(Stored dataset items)
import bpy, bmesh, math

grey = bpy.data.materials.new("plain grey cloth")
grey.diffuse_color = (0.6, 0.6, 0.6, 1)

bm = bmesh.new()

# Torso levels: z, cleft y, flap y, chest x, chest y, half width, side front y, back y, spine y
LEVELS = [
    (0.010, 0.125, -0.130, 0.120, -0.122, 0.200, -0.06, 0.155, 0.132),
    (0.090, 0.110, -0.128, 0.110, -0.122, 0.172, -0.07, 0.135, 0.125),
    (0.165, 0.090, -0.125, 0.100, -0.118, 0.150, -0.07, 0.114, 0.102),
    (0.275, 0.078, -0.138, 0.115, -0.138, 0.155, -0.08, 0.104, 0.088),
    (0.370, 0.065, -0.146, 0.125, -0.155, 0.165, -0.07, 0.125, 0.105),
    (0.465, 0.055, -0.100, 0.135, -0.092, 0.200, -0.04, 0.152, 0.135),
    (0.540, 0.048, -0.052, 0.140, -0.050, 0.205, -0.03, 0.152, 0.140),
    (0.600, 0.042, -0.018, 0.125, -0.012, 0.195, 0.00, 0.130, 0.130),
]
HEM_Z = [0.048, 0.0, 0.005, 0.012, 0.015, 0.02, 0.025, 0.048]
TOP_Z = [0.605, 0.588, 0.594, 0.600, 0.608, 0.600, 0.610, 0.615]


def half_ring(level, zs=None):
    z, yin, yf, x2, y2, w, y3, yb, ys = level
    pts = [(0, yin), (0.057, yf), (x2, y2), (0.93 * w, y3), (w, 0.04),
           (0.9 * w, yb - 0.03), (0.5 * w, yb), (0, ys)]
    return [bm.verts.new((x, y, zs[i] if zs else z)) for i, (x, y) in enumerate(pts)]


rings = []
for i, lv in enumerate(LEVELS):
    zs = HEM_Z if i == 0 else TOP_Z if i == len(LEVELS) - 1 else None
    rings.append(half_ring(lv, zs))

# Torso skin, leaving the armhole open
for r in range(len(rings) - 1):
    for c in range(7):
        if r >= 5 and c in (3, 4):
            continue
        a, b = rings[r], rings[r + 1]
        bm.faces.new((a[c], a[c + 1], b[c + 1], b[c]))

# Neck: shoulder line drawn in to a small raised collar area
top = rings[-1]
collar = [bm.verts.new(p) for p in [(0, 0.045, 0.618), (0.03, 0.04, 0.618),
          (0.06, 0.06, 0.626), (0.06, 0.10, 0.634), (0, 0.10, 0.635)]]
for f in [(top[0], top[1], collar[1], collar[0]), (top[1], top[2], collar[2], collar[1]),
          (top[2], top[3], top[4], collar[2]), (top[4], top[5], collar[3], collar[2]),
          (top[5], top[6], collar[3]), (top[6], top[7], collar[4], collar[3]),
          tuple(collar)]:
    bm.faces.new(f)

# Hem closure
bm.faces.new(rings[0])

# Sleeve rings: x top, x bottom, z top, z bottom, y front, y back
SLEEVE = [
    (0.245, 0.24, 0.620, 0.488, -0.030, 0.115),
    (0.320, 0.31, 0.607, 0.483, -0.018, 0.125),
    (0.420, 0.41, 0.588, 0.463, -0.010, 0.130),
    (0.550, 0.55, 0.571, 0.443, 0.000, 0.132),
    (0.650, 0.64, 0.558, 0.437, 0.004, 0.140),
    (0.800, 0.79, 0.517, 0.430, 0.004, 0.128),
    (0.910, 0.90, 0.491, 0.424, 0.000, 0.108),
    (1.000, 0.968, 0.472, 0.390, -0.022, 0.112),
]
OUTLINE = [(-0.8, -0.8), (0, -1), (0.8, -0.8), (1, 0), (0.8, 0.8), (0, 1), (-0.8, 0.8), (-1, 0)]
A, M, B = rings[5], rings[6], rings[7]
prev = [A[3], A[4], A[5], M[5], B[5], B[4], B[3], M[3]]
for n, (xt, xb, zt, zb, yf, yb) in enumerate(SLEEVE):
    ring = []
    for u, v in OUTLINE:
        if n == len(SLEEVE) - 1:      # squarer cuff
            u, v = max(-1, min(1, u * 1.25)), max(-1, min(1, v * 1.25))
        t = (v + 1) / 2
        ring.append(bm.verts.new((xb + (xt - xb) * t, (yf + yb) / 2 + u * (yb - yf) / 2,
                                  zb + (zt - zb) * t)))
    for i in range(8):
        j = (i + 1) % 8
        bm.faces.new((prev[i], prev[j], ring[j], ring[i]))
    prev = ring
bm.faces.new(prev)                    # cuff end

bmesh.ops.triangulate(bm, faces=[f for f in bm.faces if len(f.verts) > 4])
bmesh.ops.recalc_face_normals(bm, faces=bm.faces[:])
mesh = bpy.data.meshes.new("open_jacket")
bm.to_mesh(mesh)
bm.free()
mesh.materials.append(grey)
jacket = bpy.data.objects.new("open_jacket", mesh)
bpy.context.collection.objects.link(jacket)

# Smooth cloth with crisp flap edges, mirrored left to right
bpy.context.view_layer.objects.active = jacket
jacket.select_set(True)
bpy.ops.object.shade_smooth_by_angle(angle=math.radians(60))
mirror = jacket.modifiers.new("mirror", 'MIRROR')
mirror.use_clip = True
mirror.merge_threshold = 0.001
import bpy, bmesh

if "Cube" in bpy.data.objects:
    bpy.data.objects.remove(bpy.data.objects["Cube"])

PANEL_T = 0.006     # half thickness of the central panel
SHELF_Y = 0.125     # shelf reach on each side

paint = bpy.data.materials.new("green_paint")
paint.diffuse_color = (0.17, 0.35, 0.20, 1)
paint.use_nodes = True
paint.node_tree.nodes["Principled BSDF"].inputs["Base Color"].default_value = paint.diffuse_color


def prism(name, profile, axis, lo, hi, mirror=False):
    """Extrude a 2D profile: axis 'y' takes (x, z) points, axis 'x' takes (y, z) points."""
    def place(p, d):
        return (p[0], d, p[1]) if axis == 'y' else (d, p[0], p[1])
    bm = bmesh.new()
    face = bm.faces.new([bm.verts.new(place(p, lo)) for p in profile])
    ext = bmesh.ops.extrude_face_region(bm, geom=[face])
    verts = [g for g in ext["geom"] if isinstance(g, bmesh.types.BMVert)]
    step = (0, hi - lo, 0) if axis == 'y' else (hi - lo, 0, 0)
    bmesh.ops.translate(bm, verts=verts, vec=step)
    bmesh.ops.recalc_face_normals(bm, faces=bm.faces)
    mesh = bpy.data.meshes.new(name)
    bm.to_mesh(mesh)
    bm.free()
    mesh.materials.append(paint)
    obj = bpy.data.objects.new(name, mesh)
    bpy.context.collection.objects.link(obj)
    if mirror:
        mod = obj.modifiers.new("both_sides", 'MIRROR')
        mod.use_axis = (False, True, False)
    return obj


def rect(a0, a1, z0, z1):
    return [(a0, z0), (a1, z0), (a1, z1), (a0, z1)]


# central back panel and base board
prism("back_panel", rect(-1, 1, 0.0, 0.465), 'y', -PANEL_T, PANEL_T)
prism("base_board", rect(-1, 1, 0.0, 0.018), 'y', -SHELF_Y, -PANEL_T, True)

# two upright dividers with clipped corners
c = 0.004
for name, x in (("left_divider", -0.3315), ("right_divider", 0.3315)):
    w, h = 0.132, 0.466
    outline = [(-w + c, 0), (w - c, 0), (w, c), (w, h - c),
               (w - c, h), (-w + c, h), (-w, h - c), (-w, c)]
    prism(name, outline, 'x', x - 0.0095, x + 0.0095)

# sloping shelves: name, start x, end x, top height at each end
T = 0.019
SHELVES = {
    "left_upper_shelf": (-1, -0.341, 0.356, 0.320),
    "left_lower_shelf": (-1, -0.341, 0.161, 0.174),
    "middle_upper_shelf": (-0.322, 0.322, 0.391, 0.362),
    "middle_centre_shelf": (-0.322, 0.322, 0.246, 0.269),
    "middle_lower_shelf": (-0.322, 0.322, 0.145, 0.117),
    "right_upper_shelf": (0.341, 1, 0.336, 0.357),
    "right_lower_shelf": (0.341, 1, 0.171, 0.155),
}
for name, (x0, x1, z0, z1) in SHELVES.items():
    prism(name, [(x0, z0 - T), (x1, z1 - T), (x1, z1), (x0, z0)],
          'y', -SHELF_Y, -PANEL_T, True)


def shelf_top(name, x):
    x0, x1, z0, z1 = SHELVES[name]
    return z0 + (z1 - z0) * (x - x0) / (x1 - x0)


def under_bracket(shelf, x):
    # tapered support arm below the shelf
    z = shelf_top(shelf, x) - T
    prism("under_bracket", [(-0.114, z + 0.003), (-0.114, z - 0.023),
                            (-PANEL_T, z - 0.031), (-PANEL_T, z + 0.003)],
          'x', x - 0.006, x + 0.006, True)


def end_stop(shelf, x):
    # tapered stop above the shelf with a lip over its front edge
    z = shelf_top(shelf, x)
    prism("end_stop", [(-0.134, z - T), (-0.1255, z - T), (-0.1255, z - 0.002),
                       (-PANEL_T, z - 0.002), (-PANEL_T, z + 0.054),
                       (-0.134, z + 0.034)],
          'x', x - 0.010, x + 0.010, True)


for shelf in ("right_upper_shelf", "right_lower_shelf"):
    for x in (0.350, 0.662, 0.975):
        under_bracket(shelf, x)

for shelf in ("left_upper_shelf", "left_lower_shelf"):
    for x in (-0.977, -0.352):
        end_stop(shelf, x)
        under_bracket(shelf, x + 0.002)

* **INSTRUCTIONS FOR THE TASK**: Check the entries above line by line and return each one containing the word "name".

* **EXERCISE RESPONSE**:
def prism(name, profile, axis, lo, hi, mirror=False):
    mesh = bpy.data.meshes.new(name)
    obj = bpy.data.objects.new(name, mesh)
for name, x in (("left_divider", -0.3315), ("right_divider", 0.3315)):
    prism(name, outline, 'x', x - 0.0095, x + 0.0095)
# sloping shelves: name, start x, end x, top height at each end
for name, (x0, x1, z0, z1) in SHELVES.items():
    prism(name, [(x0, z0 - T), (x1, z1 - T), (x1, z1), (x0, z0)],
def shelf_top(name, x):
    x0, x1, z0, z1 = SHELVES[name]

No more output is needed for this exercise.